- [Task brief]
Omit every picture and return the rest of the data unaltered.

·····

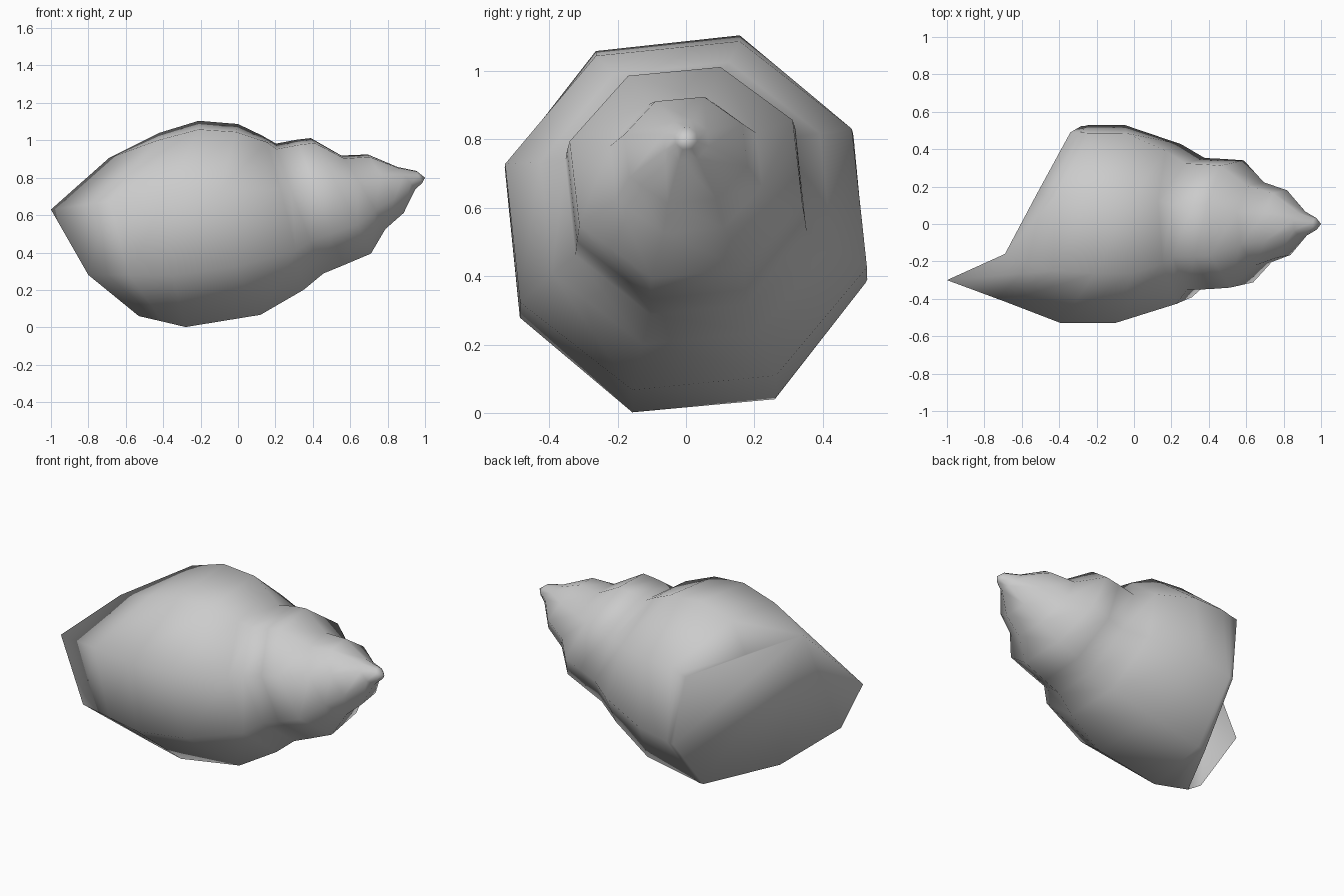
import bpy, bmesh, math

if "Cube" in bpy.data.objects:
    bpy.data.objects.remove(bpy.data.objects["Cube"])

# One plain shell colour
grey = bpy.data.materials.new("shell_grey")
grey.diffuse_color = (0.6, 0.6, 0.6, 1)
grey.use_nodes = True
grey.node_tree.nodes["Principled BSDF"].inputs["Base Color"].default_value = grey.diffuse_color

SIDES = 8
ANGLES = [math.radians(73.5 - 45 * i) for i in range(SIDES)]

# Lip of the opening, drawn out into a pointed spout
LIP = [
    (-0.52, 0.16, 0.86), (-0.34, 0.49, 0.80), (-0.28, 0.525, 0.38),
    (-0.30, 0.26, 0.04), (-0.53, -0.16, 0.06), (-0.80, -0.37, 0.28),
    (-1.00, -0.30, 0.63), (-0.69, -0.16, 0.905),
]

# Body wall just ahead of the lip
NECK = [
    (-0.42, 0.15, 1.04), (-0.29, 0.49, 0.81), (-0.26, 0.525, 0.38),
    (-0.275, 0.26, 0.04), (-0.40, -0.16, 0.03), (-0.58, -0.43, 0.28),
    (-0.69, -0.415, 0.675), (-0.43, -0.25, 1.0),
]

# Large body whorl: x at each angle (it winds round), y radius, z radius, centre height
BODY = [
    ((-0.21, -0.24, -0.24, -0.25, -0.28, -0.35, -0.39, -0.21), 0.553, 0.575, 0.553),
    ((0.0, -0.04, -0.05, 0.08, 0.12, -0.02, -0.10, -0.01), 0.552, 0.532, 0.577),
]

# Tilted spire rings: x centre, lean, skew, y radius, z radius, centre height
SPIRE = [
    (0.24, 0.11, -0.02, 0.445, 0.430, 0.613),   # slope into first groove
    (0.33, 0.135, 0.01, 0.368, 0.362, 0.635),   # first groove
    (0.44, 0.13, 0.0, 0.363, 0.350, 0.668),     # middle whorl
    (0.55, 0.165, -0.01, 0.355, 0.322, 0.703),  # middle whorl shoulder
    (0.67, 0.12, -0.01, 0.232, 0.205, 0.722),   # second groove
    (0.79, 0.10, 0.0, 0.188, 0.163, 0.768),     # small whorl shoulder
    (0.90, 0.05, 0.0, 0.070, 0.062, 0.798),     # third groove
    (0.97, 0.015, 0.0, 0.034, 0.034, 0.803),    # tip
]

bm = bmesh.new()


def ring(xs, ry, rz, zc):
    """Eight-sided loop with its own x for every corner."""
    return [bm.verts.new((x, ry * math.cos(a), zc + rz * math.sin(a)))
            for x, a in zip(xs, ANGLES)]


loops = [[bm.verts.new(p) for p in row] for row in (LIP, NECK)]
loops += [ring(*row) for row in BODY]
for x, lean, skew, ry, rz, zc in SPIRE:
    xs = [x - lean * math.sin(a) + skew * math.cos(a) for a in ANGLES]
    loops.append(ring(xs, ry, rz, zc))

# Walls between neighbouring rings
for low, high in zip(loops, loops[1:]):
    for i in range(SIDES):
        j = (i + 1) % SIDES
        bm.faces.new((low[i], low[j], high[j], high[i]))

# Pointed apex
apex = bm.verts.new((1.0, 0.0, 0.80))
for i in range(SIDES):
    bm.faces.new((loops[-1][i], loops[-1][(i + 1) % SIDES], apex))

# Face of the opening, fanned from the upper corner of the lip
lip = loops[0]
for i in range(SIDES - 2):
    bm.faces.new((lip[i], lip[i + 1], lip[-1]))

bmesh.ops.recalc_face_normals(bm, faces=bm.faces)
for f in bm.faces:
    f.smooth = True

mesh = bpy.data.meshes.new("spiral_shell")
bm.to_mesh(mesh)
bm.free()
mesh.materials.append(grey)
shell = bpy.data.objects.new("spiral_shell", mesh)
bpy.context.collection.objects.link(shell)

·····

- [Solution for this exercise]
import bpy, bmesh, math

if "Cube" in bpy.data.objects:
    bpy.data.objects.remove(bpy.data.objects["Cube"])

# One plain shell colour
grey = bpy.data.materials.new("shell_grey")
grey.diffuse_color = (0.6, 0.6, 0.6, 1)
grey.use_nodes = True
grey.node_tree.nodes["Principled BSDF"].inputs["Base Color"].default_value = grey.diffuse_color

SIDES = 8
ANGLES = [math.radians(73.5 - 45 * i) for i in range(SIDES)]

# Lip of the opening, drawn out into a pointed spout
LIP = [
    (-0.52, 0.16, 0.86), (-0.34, 0.49, 0.80), (-0.28, 0.525, 0.38),
    (-0.30, 0.26, 0.04), (-0.53, -0.16, 0.06), (-0.80, -0.37, 0.28),
    (-1.00, -0.30, 0.63), (-0.69, -0.16, 0.905),
]

# Body wall just ahead of the lip
NECK = [
    (-0.42, 0.15, 1.04), (-0.29, 0.49, 0.81), (-0.26, 0.525, 0.38),
    (-0.275, 0.26, 0.04), (-0.40, -0.16, 0.03), (-0.58, -0.43, 0.28),
    (-0.69, -0.415, 0.675), (-0.43, -0.25, 1.0),
]

# Large body whorl: x at each angle (it winds round), y radius, z radius, centre height
BODY = [
    ((-0.21, -0.24, -0.24, -0.25, -0.28, -0.35, -0.39, -0.21), 0.553, 0.575, 0.553),
    ((0.0, -0.04, -0.05, 0.08, 0.12, -0.02, -0.10, -0.01), 0.552, 0.532, 0.577),
]

# Tilted spire rings: x centre, lean, skew, y radius, z radius, centre height
SPIRE = [
    (0.24, 0.11, -0.02, 0.445, 0.430, 0.613),   # slope into first groove
    (0.33, 0.135, 0.01, 0.368, 0.362, 0.635),   # first groove
    (0.44, 0.13, 0.0, 0.363, 0.350, 0.668),     # middle whorl
    (0.55, 0.165, -0.01, 0.355, 0.322, 0.703),  # middle whorl shoulder
    (0.67, 0.12, -0.01, 0.232, 0.205, 0.722),   # second groove
    (0.79, 0.10, 0.0, 0.188, 0.163, 0.768),     # small whorl shoulder
    (0.90, 0.05, 0.0, 0.070, 0.062, 0.798),     # third groove
    (0.97, 0.015, 0.0, 0.034, 0.034, 0.803),    # tip
]

bm = bmesh.new()


def ring(xs, ry, rz, zc):
    """Eight-sided loop with its own x for every corner."""
    return [bm.verts.new((x, ry * math.cos(a), zc + rz * math.sin(a)))
            for x, a in zip(xs, ANGLES)]


loops = [[bm.verts.new(p) for p in row] for row in (LIP, NECK)]
loops += [ring(*row) for row in BODY]
for x, lean, skew, ry, rz, zc in SPIRE:
    xs = [x - lean * math.sin(a) + skew * math.cos(a) for a in ANGLES]
    loops.append(ring(xs, ry, rz, zc))

# Walls between neighbouring rings
for low, high in zip(loops, loops[1:]):
    for i in range(SIDES):
        j = (i + 1) % SIDES
        bm.faces.new((low[i], low[j], high[j], high[i]))

# Pointed apex
apex = bm.verts.new((1.0, 0.0, 0.80))
for i in range(SIDES):
    bm.faces.new((loops[-1][i], loops[-1][(i + 1) % SIDES], apex))

# Face of the opening, fanned from the upper corner of the lip
lip = loops[0]
for i in range(SIDES - 2):
    bm.faces.new((lip[i], lip[i + 1], lip[-1]))

bmesh.ops.recalc_face_normals(bm, faces=bm.faces)
for f in bm.faces:
    f.smooth = True

mesh = bpy.data.meshes.new("spiral_shell")
bm.to_mesh(mesh)
bm.free()
mesh.materials.append(grey)
shell = bpy.data.objects.new("spiral_shell", mesh)
bpy.context.collection.objects.link(shell)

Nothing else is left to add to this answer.